Stored data entries:
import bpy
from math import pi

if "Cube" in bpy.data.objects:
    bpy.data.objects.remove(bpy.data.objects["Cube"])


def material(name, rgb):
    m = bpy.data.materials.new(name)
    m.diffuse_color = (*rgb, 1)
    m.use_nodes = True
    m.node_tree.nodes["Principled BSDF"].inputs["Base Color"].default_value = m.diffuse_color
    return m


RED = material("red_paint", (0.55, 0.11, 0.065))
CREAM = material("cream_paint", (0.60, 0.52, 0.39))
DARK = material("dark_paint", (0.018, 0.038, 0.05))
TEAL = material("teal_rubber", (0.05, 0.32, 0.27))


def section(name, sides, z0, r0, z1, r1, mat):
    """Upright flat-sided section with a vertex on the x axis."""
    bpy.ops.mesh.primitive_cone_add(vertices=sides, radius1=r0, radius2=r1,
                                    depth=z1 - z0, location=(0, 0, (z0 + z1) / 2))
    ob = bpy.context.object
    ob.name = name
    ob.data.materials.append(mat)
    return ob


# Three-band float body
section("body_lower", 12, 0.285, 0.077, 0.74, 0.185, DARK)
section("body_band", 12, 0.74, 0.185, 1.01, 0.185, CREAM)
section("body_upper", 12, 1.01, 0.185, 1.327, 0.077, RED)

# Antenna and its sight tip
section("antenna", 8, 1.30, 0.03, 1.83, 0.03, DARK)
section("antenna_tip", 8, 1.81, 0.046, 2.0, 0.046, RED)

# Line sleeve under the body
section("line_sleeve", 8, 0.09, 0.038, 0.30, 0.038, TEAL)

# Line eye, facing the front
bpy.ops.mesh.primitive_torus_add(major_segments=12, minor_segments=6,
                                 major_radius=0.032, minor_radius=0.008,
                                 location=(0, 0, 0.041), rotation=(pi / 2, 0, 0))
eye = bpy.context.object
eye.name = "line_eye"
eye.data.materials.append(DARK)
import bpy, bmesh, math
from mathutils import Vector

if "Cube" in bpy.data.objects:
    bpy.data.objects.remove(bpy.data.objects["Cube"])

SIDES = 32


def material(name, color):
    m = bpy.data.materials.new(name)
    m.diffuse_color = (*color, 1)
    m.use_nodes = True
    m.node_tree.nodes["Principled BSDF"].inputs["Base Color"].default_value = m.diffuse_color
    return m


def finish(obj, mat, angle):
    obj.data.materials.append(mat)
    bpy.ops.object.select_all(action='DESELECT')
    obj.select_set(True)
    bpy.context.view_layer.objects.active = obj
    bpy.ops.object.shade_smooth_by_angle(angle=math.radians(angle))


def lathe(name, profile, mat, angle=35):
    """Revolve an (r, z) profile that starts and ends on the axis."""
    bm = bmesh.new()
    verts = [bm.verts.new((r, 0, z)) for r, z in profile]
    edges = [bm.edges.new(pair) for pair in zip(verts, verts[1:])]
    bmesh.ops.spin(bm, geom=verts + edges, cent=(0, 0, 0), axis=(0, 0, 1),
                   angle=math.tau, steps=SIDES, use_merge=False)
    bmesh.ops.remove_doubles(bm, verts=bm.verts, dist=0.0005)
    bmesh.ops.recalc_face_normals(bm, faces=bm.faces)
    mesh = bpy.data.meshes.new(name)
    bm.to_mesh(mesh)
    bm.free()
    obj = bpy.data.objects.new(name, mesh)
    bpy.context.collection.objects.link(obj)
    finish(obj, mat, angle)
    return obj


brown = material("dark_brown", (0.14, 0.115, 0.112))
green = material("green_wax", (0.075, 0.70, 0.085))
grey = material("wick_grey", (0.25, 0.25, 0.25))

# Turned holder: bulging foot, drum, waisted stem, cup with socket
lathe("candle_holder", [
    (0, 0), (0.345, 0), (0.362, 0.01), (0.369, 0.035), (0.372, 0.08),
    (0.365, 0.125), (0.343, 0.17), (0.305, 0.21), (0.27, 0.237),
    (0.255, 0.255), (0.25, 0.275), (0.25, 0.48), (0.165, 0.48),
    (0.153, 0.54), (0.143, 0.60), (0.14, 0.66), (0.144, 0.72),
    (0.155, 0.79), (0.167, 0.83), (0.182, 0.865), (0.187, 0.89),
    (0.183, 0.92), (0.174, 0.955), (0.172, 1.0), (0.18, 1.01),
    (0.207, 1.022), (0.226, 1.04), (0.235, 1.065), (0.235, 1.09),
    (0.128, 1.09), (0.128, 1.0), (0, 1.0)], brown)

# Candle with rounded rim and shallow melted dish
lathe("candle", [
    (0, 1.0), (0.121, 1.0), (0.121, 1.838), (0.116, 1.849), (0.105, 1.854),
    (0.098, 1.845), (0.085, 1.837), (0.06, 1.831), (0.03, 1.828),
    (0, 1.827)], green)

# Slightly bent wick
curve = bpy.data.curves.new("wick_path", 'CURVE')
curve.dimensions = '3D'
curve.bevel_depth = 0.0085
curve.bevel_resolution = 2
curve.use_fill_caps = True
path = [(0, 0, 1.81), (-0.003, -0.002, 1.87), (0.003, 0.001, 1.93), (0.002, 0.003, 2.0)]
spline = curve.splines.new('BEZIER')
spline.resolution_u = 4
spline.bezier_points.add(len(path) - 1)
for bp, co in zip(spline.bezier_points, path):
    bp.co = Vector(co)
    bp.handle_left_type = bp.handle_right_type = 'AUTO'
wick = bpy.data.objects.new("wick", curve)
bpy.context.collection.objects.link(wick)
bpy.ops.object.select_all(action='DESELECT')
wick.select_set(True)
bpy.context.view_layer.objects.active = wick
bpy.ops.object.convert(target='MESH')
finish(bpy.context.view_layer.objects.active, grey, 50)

:: ABOUT THIS TASK ::
The lines to copy are those above that contain the string "materials".

:: EXPECTED OUTPUT ::
    m = bpy.data.materials.new(name)
    ob.data.materials.append(mat)
eye.data.materials.append(DARK)
    m = bpy.data.materials.new(name)
    obj.data.materials.append(mat)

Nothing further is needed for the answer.